Moogerfooger MuRF emulation. See www.moogmusic.com
built with Usine modules by Sylvain Thévenard.
MuRF stands for Multiple Resonance Filter Array. What this means is the MuRF has 8 filters and their levels are controlled by 8 sliders. It looks like a graphic eq, but the sound of the filters are very different: warm and resonant.
What is really unique is the ability to animate the levels of the 8 filters in up to 28 preset patterns. The rate of the patterns can be set by a knob, expression pedal, or plug a footswitch into the tap tempo input to match the rate to the tempo of your song. Rhythmic variations can be created by adjusting the levels of the filters. The Envelope control sets the shape of the modulation, which can be set for percolating techno rhythmic modulation or shimmering timbral morphing. Other controls include Input Drive, Output Level and Mix.
You can add drive to the input signal with to type of wave-shaper, from subtle crunch to hard distortion.
Add a subsequent amount of drive.
Amount of processed signal. Sets the ratio of dry (signal as input) to wet (effected) signal.
Randomizes all the parameters.
The MuRF contains 8 filters that can be configured for bass or mid-frequency voicing by the Bass/Mids switch on the front panel. In the Bass voicing, the lowest filter acts as a lowpass filter with a cutoff frequency of 110 Hz. The remaining seven filters are resonant filters with center frequencies of 160, 240, 350, 525, 775, 1200 and 1800 Hz. In the Mids voicing, all 8 filters act as resonant filters with center frequencies of 200, 300, 450, 675, 1000, 1500, 2200, and 3400 Hz.
Each filter has a slider that adjusts the gain of that filter. In this respect, the MuRF resembles a graphic equalizer. When a filter’s slider is all the way down, the gain for that filter is zero, and the filter’s output is zero. When the slider is all the way up, the filter’s output is at maximum. However the resemblance to a graphic EQ ends there.
The MurF’s filters have characteristics that set them far apart from a graphic equalizer. First, they are resonant filters. They boost the signal at the center frequencies of the filters.

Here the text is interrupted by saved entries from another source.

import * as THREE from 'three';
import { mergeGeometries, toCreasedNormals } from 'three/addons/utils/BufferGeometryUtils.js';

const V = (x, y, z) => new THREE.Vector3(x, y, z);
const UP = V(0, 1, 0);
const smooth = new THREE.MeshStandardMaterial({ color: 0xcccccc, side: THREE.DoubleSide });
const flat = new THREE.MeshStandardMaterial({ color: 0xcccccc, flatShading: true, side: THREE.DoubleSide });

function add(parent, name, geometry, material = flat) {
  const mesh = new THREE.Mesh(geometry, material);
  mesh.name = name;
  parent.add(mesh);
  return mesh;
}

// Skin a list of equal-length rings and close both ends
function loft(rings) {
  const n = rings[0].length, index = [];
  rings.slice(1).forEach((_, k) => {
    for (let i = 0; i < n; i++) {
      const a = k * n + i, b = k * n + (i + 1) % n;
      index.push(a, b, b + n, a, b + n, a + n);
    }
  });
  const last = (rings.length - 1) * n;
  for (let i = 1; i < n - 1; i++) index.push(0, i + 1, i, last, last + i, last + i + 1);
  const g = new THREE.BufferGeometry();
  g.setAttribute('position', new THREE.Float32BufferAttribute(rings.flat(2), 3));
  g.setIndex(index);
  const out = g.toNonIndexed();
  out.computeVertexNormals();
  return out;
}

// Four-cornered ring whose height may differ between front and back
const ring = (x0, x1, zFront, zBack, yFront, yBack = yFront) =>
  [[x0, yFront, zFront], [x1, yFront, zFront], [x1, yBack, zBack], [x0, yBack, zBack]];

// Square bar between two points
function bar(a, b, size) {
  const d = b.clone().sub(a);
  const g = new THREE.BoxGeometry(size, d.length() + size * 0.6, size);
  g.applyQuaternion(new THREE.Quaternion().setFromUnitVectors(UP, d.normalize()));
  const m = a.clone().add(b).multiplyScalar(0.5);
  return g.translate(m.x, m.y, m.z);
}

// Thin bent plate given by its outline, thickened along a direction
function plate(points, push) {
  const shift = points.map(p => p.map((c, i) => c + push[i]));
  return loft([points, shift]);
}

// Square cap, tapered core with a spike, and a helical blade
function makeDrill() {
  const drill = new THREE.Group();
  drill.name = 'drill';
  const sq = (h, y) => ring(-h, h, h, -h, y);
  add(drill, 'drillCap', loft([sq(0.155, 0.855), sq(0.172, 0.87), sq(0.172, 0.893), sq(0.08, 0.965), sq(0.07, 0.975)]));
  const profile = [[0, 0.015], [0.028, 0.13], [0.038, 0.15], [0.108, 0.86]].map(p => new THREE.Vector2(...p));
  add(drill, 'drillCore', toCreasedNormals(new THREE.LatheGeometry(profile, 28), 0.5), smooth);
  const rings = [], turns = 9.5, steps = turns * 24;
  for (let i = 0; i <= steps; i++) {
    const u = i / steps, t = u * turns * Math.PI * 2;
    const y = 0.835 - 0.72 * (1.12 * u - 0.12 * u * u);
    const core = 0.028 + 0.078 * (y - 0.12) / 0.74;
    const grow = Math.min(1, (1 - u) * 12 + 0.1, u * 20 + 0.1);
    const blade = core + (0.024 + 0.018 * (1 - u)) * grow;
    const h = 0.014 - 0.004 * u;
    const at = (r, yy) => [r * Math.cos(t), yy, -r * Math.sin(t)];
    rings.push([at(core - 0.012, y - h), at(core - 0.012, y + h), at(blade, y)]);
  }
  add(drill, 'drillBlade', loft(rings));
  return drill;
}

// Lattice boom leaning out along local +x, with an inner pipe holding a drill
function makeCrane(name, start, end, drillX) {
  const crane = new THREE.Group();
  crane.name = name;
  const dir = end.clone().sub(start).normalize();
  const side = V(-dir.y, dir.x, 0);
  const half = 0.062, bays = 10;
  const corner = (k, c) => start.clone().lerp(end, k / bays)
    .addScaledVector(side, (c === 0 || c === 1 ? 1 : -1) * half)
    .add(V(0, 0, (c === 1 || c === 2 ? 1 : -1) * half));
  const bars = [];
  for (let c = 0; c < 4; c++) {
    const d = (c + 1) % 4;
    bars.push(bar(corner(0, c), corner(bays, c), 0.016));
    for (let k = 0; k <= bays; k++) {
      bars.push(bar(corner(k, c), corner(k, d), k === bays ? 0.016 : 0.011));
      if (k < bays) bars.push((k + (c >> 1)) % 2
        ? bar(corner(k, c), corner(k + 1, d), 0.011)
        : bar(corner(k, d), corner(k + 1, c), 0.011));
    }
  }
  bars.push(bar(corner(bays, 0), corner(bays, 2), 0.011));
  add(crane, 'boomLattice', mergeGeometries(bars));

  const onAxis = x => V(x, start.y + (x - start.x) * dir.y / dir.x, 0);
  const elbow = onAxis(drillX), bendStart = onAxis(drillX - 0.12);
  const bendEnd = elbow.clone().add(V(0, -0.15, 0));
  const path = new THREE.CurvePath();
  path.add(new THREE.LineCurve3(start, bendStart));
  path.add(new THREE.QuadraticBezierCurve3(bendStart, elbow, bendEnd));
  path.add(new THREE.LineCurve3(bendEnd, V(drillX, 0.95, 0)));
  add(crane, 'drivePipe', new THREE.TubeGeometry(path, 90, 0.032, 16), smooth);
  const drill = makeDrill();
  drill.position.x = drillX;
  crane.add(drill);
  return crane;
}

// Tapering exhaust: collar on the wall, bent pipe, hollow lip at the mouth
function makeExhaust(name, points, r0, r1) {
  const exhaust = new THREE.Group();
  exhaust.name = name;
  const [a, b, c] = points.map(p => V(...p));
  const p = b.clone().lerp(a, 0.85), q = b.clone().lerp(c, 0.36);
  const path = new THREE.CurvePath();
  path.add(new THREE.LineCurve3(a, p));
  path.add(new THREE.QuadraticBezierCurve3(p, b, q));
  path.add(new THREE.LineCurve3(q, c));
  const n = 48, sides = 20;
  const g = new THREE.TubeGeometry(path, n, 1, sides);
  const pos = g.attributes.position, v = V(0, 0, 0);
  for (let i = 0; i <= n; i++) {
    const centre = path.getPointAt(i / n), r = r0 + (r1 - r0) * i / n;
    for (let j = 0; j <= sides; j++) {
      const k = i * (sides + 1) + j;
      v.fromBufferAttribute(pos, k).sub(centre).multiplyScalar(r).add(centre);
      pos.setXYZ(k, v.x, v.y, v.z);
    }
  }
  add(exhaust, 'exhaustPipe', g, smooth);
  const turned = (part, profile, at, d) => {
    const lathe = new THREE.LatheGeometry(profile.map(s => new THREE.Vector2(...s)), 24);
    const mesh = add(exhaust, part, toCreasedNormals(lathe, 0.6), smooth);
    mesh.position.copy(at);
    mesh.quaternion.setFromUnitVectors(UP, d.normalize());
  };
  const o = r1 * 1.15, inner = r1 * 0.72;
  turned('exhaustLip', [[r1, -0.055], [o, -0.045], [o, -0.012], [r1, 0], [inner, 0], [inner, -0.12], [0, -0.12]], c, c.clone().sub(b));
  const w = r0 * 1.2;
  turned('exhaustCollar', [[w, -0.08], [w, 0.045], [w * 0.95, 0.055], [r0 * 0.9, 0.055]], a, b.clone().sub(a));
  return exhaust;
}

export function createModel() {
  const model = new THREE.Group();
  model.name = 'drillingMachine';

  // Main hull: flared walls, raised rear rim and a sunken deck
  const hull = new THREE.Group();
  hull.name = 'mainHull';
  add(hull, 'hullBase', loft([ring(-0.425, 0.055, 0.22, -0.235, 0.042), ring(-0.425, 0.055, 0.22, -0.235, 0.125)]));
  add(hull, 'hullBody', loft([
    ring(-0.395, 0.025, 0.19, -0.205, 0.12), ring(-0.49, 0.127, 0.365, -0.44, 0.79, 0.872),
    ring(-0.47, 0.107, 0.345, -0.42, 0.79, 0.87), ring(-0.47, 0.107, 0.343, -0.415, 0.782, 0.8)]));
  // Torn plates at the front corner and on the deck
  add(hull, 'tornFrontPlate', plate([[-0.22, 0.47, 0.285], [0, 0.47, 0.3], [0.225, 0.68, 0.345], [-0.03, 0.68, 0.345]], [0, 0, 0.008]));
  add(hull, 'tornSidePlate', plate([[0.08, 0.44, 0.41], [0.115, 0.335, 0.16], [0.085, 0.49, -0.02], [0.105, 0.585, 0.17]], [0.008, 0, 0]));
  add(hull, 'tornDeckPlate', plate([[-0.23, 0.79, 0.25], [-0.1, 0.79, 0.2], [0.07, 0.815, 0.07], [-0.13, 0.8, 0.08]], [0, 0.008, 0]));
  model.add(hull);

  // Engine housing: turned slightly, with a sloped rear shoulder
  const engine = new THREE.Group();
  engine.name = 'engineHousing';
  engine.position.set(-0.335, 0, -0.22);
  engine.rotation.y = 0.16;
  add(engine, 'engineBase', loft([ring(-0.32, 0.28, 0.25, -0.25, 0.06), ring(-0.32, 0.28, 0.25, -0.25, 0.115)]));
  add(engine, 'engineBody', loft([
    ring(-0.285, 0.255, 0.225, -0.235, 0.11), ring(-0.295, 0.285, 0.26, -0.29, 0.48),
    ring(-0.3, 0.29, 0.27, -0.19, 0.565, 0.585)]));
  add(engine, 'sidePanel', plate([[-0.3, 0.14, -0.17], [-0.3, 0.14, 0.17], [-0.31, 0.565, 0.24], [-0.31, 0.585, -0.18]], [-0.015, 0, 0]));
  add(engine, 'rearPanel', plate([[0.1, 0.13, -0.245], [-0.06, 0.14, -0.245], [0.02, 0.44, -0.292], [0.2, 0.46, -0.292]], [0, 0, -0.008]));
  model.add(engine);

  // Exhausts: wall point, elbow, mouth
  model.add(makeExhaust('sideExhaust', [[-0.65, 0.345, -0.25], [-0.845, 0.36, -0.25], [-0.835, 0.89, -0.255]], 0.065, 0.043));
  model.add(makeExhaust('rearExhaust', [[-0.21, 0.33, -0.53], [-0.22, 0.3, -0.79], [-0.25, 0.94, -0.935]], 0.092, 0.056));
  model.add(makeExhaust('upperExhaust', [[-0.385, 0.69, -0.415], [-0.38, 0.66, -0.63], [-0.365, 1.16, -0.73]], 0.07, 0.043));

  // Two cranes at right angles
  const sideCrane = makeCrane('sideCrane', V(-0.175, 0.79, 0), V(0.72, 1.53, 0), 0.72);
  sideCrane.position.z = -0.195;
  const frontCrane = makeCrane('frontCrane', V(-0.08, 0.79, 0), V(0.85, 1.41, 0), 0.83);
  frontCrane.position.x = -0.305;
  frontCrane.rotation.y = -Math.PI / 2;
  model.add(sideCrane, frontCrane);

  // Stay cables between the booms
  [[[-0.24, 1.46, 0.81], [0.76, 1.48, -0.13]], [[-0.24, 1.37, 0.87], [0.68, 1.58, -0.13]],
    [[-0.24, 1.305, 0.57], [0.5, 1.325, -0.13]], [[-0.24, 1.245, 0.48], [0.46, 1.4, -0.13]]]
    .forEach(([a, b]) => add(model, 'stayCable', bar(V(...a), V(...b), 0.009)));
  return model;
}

Second, they are tuned so they don’t overlap.
The 8 filters can be adjust with the frequency corresponding to the note played on the synthesizer. (allows only with the Poly Mini Mogg)
The first filter is adjust to the corresponding fundamental frequency and the other filters to the corresponding frequency to keep the frequency voicing of the original MuRF. For a A4, which fundamental is 440 Hz, the first filter is adjust to 110Hz. For a D5, which fundamental is 587 Hz, the first filter is adjust to 147 Hz For a G2, which fundamental is 98 Hz, the first filter is adjust to 98 Hz
This is the same as above but not glue to corresponding fundamental frequency. For a A4, the first filter is adjust to 200 Hz, like the original MurF, for Bb4, it is pitch by semi-tone,etc.
Can be manipulated manually, or being Animated. The Free/Animated switch sets the animation on or off.
Changes the way the filter sounds. Or, in technical words, it changes the shape of the frequency response.
When Resonance is near 0 the low overtones come through evenly. When Resonance is turned up to around 7, the overtones near cutoff will be boosted, creating a whistle-like or vowel-like quality. When resonance is above 8, the filter actually produces its own tone at the cutoff frequency.
The filter center frequencies can be modulated by the LFO section.
Sets the frequency of modulation
Sets the overall amount of modulation of the filter center frequencies by the LFO
The LFO provides six waveforms : triangle, sine, square, saw, saw invert and random.
In the MurF, there are 8 Envelope generators, one for each filter, that shape the Volume of that Filter’s signal. The shapes of the Envelopes are all determined by the setting of the Attack, Hold and Release knob.
Selected by the PATTERN combox in the MuRF's settings. There are a total of 28 patterns preloaded. You can easily create your own.
The MurF’s Animation contains a simple 8-channel sequencer, one channel for each filter, each capable of triggering an Envelope Generator that shapes the volume of the filter. For each step, on each channel of a pattern, the corresponding filter’s envelope can be triggered, or paused. The envelope control morphs through different envelope shapes as you turn it, creating effects that are highly rhythmic in nature, or are swirling and ethereal.
Sets the speed of the pattern. The Speed can be linked to the DAW's Tempo. (see MuRF's settings)